### ACTIVITY:
Report back every line from the entries below in which the word "normalized" occurs.

[Source records]
Content starts
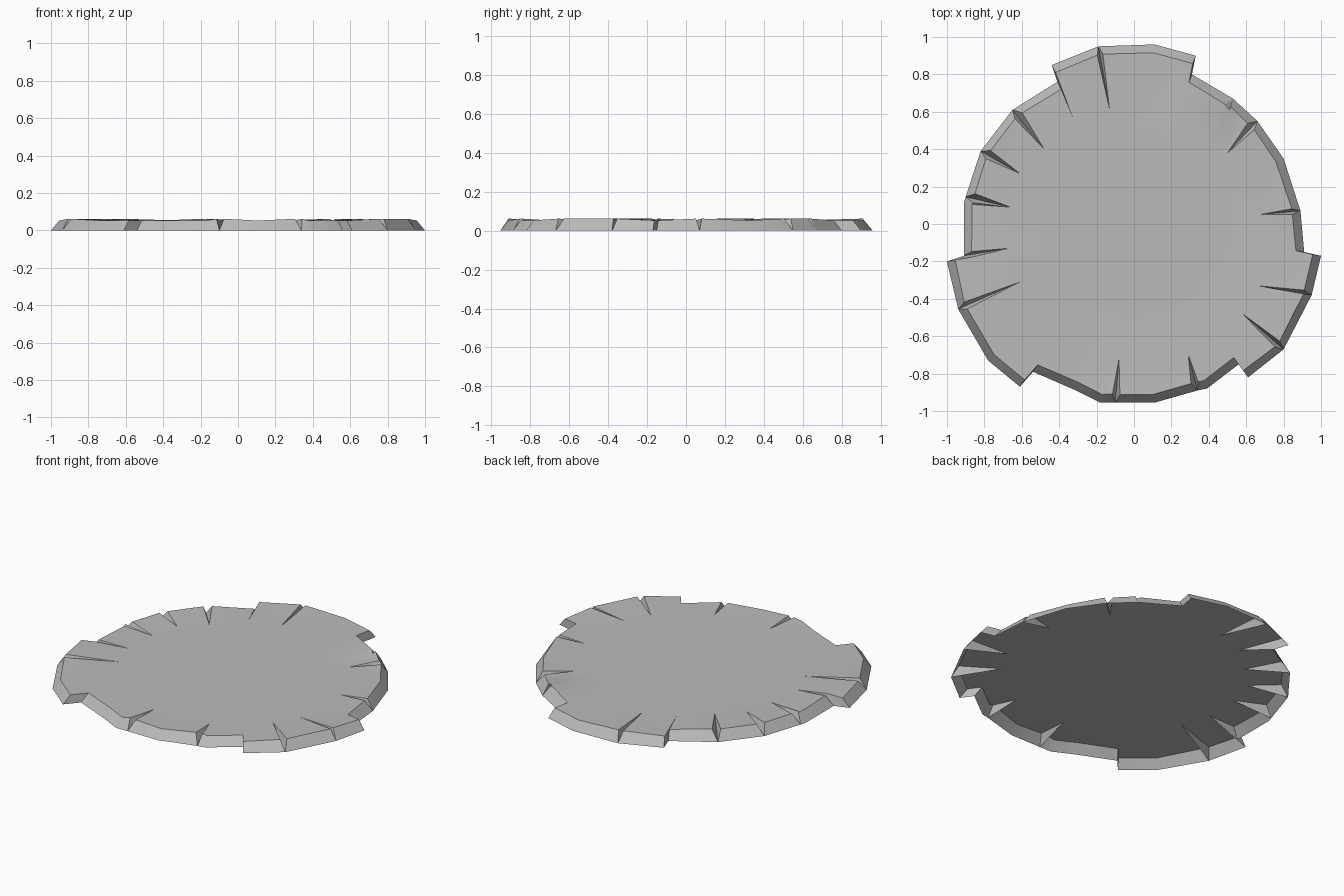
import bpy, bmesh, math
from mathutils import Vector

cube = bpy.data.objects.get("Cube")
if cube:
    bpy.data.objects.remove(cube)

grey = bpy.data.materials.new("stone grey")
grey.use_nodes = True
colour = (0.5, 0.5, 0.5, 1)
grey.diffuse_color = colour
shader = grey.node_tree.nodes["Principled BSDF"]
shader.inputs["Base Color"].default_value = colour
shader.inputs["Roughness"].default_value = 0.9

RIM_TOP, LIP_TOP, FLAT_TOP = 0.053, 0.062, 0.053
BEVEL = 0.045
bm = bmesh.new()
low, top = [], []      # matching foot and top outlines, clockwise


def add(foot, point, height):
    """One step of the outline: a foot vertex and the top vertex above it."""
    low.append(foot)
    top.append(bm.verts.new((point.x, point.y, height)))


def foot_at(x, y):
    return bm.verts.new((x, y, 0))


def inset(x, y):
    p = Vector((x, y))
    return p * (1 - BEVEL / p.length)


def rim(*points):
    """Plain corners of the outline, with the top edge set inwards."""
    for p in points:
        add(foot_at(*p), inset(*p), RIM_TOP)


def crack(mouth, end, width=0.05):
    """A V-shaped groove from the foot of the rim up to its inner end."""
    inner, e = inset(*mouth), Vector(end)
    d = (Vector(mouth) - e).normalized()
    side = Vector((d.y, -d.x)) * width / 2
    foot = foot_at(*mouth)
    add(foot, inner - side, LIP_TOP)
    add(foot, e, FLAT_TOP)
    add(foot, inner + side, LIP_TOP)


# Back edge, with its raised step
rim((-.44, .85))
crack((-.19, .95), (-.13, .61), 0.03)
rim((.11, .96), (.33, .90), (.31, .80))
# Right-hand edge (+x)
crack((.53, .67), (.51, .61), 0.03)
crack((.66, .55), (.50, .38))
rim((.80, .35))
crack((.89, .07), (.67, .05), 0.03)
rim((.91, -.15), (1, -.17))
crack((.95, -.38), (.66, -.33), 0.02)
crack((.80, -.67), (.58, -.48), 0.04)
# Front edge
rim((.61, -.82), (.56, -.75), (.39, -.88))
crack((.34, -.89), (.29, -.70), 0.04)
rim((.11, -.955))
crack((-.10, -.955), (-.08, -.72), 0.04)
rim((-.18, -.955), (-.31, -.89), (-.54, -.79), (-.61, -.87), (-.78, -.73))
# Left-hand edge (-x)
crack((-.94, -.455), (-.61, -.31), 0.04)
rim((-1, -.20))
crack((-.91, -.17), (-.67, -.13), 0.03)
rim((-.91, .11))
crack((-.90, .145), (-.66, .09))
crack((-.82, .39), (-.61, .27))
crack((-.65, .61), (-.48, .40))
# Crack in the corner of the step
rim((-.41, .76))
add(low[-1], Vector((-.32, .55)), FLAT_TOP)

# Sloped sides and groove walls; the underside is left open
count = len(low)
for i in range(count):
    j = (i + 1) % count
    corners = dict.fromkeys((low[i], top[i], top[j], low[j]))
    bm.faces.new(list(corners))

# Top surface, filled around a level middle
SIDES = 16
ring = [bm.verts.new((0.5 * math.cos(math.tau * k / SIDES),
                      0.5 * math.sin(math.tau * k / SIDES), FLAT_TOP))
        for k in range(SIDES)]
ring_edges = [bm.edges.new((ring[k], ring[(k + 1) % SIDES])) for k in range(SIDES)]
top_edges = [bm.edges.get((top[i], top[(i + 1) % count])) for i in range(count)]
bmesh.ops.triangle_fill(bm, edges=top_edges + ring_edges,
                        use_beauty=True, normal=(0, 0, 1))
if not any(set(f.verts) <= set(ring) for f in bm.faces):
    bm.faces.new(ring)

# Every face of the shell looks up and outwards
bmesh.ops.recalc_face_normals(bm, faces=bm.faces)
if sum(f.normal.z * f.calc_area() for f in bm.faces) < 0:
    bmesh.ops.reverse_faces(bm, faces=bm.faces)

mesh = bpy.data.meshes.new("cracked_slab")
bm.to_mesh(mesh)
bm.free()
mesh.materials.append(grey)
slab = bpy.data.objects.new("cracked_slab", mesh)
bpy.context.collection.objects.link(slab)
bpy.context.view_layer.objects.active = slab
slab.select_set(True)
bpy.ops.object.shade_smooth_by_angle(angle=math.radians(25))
Content ends
Content starts
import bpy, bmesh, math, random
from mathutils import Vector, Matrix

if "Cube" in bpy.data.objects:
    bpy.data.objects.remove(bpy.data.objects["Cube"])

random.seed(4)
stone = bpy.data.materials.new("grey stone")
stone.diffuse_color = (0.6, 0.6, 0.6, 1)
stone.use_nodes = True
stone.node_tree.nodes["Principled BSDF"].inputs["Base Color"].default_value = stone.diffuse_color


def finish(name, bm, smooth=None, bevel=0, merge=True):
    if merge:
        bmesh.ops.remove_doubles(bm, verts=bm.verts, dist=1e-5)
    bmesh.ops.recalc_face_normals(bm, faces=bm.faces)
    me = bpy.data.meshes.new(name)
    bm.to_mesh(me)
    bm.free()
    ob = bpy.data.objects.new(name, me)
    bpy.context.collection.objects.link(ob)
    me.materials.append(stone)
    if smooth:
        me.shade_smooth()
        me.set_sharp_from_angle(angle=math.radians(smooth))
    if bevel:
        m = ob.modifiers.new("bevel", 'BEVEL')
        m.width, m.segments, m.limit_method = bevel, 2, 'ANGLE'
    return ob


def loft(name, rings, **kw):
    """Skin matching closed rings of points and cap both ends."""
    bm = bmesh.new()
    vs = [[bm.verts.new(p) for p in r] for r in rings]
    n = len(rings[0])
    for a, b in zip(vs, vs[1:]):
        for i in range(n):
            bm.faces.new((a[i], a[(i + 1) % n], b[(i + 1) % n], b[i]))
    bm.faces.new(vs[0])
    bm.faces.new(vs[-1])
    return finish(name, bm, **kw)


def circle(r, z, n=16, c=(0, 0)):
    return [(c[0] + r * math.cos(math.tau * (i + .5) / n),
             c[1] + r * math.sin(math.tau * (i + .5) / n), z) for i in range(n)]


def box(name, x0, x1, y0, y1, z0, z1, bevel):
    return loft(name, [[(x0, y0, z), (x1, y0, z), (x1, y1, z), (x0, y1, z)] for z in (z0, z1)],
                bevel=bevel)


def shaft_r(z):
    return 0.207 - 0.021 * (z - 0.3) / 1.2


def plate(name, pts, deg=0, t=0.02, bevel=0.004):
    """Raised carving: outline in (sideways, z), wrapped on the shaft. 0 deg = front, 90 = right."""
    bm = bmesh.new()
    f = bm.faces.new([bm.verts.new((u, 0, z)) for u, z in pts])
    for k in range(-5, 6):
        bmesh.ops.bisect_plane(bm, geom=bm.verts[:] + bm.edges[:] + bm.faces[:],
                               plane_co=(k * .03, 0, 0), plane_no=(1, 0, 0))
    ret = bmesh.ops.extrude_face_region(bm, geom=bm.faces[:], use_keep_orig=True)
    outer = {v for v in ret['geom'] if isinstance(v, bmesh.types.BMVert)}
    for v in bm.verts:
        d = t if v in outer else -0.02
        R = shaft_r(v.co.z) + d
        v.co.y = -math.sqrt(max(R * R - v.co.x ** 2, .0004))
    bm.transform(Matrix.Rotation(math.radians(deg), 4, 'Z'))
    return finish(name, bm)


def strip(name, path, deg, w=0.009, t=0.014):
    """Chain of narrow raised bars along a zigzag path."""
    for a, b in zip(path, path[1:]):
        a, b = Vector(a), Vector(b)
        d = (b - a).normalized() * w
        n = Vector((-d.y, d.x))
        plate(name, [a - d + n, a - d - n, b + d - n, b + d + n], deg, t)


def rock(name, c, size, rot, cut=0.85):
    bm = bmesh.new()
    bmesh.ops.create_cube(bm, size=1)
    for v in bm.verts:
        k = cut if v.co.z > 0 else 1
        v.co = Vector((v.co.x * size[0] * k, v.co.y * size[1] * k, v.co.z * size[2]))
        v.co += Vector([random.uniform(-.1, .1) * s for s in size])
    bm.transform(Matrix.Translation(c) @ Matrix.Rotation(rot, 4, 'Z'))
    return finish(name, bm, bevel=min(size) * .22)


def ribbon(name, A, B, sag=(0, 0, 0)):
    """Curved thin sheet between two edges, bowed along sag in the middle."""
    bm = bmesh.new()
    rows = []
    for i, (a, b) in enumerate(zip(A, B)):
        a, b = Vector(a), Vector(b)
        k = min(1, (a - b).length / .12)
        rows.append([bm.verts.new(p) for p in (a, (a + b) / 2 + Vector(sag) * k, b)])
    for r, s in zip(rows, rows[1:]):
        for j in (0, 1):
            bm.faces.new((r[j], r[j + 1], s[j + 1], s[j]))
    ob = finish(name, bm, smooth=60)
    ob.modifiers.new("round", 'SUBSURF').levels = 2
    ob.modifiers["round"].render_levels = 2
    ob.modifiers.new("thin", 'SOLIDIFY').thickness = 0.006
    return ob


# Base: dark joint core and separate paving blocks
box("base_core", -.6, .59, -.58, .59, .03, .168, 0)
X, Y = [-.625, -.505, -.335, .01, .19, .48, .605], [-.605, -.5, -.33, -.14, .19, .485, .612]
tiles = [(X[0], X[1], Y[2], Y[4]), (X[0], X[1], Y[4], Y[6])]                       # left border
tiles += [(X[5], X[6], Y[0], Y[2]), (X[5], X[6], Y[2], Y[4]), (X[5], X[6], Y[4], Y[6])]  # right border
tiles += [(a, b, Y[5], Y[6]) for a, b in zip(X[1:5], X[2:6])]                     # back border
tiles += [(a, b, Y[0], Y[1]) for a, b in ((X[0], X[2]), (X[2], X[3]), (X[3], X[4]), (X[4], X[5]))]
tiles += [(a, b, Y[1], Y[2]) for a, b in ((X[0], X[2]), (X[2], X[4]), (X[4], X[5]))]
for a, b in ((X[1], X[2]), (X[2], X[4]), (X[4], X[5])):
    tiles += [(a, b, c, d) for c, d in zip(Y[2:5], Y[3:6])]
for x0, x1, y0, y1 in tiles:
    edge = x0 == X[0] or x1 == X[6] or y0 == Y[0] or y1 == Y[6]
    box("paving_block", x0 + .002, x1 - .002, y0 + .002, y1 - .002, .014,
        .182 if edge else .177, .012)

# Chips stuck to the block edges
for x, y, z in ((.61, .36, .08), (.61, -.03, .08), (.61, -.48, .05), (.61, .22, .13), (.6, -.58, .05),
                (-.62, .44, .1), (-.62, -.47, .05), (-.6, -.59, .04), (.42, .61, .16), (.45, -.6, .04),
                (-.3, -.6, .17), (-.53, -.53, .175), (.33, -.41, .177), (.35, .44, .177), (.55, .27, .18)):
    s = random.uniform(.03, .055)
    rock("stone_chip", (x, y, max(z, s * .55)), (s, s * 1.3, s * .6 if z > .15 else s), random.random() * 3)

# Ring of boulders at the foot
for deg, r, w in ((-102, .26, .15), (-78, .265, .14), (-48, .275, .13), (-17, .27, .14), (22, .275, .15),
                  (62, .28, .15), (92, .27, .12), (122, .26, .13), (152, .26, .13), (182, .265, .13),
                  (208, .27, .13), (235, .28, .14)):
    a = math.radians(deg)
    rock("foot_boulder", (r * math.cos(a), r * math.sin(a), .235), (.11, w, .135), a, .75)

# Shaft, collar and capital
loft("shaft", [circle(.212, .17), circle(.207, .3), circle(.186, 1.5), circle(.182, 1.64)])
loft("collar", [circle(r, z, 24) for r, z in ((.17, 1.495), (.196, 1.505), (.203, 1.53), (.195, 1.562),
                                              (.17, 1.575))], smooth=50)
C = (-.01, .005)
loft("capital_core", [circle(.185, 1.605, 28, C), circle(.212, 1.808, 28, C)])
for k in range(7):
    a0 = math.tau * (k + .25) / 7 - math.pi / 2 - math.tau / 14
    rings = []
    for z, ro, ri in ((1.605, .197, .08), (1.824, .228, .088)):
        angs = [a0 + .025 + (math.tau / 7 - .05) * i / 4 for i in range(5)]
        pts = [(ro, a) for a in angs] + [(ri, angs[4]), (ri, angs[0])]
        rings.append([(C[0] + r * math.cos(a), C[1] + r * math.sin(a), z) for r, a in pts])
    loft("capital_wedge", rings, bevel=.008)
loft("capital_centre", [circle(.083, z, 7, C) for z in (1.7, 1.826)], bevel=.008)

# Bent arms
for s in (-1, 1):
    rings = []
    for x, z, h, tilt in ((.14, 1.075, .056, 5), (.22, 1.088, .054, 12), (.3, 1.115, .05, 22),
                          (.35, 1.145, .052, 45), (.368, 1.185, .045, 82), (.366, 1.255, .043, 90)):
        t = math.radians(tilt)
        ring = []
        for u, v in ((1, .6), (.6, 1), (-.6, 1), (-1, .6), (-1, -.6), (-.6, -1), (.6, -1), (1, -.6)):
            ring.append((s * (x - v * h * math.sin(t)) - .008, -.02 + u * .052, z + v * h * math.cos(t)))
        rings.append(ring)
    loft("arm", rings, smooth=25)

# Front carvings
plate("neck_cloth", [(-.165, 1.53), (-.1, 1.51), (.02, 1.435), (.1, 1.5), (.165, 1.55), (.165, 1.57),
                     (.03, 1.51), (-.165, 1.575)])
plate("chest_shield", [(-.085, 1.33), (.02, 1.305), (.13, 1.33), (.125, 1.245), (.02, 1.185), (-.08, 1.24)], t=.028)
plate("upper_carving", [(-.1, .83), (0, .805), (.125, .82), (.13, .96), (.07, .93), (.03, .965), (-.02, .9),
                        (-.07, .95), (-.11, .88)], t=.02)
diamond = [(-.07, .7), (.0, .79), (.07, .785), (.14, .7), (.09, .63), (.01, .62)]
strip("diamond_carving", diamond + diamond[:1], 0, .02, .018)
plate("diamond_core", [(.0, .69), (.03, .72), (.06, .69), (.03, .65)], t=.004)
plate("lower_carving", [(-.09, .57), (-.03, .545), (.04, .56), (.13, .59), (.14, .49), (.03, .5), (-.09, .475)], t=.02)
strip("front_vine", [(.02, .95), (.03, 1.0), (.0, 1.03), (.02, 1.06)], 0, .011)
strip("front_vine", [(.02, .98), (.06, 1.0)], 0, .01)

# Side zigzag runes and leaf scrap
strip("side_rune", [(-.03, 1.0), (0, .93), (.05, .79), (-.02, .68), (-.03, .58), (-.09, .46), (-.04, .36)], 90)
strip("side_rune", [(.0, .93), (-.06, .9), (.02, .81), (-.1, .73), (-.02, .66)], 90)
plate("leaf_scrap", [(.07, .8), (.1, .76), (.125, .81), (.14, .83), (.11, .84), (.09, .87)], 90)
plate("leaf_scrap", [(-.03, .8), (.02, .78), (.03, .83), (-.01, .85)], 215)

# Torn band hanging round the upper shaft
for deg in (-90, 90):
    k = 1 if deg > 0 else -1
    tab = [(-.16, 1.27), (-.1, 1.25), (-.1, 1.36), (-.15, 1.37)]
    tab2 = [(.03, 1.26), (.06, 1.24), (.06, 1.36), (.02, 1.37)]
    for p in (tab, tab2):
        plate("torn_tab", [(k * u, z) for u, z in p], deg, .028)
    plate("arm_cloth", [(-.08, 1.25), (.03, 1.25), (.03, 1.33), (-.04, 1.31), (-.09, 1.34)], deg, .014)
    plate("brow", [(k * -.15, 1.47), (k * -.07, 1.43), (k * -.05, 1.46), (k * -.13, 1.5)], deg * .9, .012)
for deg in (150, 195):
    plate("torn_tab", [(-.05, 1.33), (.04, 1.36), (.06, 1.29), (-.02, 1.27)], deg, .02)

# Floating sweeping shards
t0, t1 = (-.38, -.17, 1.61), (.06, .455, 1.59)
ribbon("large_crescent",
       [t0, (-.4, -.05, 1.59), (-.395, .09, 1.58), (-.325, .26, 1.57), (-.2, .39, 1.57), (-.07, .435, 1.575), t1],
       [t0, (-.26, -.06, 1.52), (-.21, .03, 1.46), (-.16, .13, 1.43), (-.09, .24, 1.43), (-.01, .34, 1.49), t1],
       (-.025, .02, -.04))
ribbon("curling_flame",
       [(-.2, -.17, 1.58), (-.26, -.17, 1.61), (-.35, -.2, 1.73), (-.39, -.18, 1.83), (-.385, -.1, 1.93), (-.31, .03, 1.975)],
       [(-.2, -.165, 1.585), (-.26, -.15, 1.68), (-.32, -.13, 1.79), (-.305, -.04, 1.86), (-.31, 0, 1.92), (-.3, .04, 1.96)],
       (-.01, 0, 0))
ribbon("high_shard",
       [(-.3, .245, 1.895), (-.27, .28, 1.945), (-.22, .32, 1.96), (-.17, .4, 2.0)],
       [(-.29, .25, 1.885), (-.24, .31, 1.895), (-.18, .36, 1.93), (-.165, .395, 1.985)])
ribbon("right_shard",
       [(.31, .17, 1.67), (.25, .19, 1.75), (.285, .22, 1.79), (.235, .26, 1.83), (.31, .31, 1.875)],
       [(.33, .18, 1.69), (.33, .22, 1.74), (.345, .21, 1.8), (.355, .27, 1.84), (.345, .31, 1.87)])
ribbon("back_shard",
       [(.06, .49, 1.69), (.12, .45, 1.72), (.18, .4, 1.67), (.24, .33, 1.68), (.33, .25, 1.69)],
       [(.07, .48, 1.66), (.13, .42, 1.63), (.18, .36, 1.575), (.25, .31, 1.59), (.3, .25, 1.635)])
Content ends
Content starts
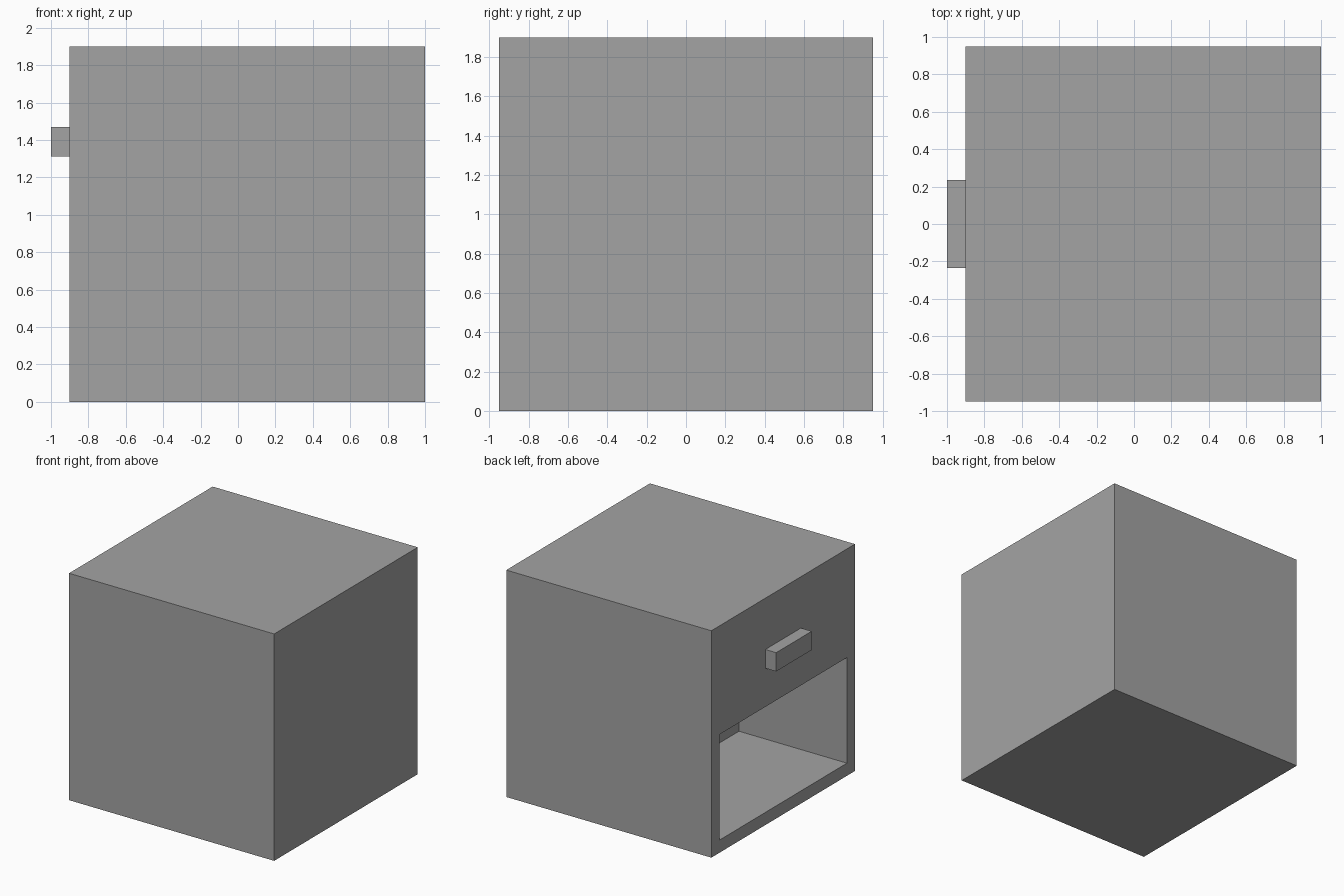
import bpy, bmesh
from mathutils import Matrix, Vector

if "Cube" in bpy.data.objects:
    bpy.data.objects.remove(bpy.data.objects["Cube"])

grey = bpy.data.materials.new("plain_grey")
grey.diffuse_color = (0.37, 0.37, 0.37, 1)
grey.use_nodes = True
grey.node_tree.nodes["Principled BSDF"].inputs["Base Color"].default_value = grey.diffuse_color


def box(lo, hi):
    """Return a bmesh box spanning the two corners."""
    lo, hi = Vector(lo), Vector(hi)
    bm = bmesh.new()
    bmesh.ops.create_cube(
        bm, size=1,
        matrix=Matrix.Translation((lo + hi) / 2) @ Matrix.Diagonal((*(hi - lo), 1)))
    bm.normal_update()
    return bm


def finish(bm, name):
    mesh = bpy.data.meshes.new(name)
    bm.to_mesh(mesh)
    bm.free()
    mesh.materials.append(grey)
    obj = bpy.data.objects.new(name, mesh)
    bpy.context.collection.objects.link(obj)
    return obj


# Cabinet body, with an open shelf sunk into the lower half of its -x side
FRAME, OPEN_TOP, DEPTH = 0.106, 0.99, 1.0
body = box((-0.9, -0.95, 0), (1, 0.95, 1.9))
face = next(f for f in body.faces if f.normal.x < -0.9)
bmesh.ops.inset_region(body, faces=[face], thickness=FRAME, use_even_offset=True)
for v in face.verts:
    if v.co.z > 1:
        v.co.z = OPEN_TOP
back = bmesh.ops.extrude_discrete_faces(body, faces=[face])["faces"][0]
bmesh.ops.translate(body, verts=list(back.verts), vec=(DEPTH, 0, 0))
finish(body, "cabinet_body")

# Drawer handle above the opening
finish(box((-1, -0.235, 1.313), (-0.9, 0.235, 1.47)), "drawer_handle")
Content ends
### SOLVED PROBLEM:
    d = (Vector(mouth) - e).normalized()
        d = (b - a).normalized() * w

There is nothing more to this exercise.